Segment Start: DATA TO USE

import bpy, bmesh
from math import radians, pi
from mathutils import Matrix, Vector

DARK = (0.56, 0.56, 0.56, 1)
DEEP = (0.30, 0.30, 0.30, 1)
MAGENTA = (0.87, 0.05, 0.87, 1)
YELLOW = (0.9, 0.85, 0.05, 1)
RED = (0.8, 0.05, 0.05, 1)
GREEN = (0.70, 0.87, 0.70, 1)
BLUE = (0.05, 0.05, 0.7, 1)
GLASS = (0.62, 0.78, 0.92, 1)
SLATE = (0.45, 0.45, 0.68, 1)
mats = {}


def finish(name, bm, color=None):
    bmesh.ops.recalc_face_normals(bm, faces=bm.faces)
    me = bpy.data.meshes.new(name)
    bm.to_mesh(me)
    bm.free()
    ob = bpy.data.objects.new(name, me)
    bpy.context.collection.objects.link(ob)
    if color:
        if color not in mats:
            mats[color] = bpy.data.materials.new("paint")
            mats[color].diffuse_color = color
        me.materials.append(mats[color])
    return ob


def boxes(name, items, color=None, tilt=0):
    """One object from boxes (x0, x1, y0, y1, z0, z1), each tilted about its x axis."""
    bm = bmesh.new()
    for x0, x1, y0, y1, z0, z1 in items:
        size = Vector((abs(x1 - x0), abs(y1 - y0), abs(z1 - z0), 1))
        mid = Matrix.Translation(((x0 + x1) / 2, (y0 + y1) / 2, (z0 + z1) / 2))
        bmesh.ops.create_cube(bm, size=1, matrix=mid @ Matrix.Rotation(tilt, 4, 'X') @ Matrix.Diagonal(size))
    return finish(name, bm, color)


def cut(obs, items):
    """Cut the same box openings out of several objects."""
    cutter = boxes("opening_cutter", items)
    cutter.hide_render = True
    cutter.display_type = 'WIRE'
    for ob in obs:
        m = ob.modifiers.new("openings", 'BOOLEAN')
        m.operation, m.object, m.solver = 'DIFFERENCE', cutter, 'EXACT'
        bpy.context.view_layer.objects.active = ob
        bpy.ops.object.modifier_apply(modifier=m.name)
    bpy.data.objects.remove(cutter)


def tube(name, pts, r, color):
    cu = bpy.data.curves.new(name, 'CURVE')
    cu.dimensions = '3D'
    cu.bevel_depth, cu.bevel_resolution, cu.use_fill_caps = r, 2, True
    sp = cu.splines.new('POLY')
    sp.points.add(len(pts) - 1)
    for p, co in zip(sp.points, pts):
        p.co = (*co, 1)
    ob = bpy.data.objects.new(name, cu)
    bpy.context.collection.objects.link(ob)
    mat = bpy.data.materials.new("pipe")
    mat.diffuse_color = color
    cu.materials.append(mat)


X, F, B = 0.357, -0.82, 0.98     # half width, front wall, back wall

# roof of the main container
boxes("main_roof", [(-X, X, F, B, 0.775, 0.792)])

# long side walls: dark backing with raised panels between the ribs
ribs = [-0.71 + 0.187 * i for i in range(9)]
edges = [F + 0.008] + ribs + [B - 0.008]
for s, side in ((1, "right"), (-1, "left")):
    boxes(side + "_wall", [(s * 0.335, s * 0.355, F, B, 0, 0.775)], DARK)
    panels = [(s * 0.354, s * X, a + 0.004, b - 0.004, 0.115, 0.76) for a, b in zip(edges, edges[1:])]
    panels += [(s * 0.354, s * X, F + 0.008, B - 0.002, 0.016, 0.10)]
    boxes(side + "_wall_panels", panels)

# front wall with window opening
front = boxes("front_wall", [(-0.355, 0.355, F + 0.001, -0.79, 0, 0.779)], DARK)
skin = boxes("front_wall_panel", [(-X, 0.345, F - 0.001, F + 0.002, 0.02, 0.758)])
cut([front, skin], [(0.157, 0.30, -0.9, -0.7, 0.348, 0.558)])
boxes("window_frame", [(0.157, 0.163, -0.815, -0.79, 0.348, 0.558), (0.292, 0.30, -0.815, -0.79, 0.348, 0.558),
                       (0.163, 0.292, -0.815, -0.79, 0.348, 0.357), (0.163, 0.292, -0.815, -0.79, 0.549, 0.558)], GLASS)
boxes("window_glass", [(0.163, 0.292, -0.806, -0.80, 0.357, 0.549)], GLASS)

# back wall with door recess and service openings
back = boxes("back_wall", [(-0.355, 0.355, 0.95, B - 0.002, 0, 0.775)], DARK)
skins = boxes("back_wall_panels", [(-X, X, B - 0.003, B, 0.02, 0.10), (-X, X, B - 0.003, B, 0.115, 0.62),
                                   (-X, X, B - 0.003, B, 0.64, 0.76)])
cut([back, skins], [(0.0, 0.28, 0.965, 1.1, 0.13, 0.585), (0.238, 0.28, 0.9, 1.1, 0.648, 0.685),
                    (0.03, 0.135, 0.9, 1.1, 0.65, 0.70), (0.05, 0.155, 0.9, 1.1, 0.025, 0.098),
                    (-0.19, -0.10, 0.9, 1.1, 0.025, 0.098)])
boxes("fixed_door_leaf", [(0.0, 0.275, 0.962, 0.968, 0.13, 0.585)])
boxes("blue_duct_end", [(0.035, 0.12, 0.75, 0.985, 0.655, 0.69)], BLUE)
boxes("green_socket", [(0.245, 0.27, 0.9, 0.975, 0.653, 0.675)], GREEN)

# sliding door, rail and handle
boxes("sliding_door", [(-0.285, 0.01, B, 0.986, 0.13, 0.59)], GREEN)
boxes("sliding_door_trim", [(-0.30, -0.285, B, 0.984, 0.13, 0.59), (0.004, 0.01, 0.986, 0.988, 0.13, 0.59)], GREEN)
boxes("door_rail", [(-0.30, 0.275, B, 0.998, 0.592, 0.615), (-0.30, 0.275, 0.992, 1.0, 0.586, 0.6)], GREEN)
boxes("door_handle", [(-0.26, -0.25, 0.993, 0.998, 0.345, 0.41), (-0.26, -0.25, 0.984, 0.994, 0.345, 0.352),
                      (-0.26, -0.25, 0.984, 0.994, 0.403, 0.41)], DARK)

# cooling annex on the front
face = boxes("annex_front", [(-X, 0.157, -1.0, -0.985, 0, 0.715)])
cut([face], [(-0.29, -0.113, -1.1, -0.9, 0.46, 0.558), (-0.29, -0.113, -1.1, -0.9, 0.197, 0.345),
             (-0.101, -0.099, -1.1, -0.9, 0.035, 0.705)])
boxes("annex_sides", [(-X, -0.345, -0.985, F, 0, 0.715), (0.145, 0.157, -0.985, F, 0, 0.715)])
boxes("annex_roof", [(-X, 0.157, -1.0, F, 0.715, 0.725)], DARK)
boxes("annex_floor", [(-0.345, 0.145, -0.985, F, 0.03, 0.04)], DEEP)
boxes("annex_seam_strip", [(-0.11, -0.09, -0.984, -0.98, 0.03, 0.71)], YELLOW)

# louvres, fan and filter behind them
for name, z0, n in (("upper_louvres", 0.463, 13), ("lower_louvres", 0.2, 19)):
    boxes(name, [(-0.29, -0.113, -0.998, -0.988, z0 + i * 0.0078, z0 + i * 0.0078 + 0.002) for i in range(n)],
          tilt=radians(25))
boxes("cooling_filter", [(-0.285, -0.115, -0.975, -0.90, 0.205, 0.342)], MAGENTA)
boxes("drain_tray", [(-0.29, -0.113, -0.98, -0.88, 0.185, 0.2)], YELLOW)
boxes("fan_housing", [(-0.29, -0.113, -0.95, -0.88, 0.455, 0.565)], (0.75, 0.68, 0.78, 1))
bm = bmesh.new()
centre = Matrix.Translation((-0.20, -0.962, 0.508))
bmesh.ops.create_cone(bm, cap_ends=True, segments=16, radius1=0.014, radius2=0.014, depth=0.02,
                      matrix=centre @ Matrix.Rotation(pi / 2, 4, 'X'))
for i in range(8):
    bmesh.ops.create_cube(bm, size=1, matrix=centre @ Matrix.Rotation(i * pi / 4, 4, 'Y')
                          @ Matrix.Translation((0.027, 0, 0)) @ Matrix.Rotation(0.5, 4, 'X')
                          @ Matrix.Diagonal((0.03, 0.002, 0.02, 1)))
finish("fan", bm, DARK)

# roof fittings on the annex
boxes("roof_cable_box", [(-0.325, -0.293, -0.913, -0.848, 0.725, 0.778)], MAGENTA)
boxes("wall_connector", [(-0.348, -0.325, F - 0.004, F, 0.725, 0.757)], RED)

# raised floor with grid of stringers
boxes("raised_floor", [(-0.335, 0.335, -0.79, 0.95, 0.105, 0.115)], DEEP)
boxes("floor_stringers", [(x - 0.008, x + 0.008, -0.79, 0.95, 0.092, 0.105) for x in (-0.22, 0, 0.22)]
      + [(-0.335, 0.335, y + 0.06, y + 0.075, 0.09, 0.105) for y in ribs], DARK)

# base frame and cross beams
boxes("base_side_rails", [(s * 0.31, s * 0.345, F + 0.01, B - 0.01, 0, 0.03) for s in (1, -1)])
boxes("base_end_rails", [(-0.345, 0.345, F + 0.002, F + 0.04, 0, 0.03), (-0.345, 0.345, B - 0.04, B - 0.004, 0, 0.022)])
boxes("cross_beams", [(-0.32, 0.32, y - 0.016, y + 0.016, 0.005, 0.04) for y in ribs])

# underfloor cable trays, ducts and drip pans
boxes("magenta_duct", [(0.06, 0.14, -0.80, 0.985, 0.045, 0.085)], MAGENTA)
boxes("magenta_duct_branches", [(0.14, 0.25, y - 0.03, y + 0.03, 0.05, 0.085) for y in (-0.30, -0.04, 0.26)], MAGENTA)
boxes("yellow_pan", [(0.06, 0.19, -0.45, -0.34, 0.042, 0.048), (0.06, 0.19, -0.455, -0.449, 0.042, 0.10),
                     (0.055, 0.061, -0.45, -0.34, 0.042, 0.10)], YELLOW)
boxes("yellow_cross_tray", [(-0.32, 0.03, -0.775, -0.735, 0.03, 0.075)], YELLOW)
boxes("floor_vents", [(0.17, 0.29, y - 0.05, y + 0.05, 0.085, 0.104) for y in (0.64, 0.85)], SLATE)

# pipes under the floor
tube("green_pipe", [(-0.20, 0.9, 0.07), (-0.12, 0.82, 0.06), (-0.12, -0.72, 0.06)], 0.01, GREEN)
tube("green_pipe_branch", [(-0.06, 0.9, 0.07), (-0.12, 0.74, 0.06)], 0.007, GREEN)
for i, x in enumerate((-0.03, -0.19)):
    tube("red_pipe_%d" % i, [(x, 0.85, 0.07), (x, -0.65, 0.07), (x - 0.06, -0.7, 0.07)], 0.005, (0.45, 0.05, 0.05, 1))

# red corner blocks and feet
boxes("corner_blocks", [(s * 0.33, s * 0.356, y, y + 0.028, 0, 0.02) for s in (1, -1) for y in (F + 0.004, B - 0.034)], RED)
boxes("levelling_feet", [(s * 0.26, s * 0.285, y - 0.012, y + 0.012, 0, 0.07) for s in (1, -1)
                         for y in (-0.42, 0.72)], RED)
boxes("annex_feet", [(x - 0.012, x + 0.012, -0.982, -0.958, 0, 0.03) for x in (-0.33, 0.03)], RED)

Segment End: DATA TO USE

ACTIVITY |
Where does "Matrix" occur in the data? Copy each line that has it.

RESPONSE TO THIS TASK |
from mathutils import Matrix, Vector
        mid = Matrix.Translation(((x0 + x1) / 2, (y0 + y1) / 2, (z0 + z1) / 2))
        bmesh.ops.create_cube(bm, size=1, matrix=mid @ Matrix.Rotation(tilt, 4, 'X') @ Matrix.Diagonal(size))
centre = Matrix.Translation((-0.20, -0.962, 0.508))
                      matrix=centre @ Matrix.Rotation(pi / 2, 4, 'X'))
    bmesh.ops.create_cube(bm, size=1, matrix=centre @ Matrix.Rotation(i * pi / 4, 4, 'Y')
                          @ Matrix.Translation((0.027, 0, 0)) @ Matrix.Rotation(0.5, 4, 'X')
                          @ Matrix.Diagonal((0.03, 0.002, 0.02, 1)))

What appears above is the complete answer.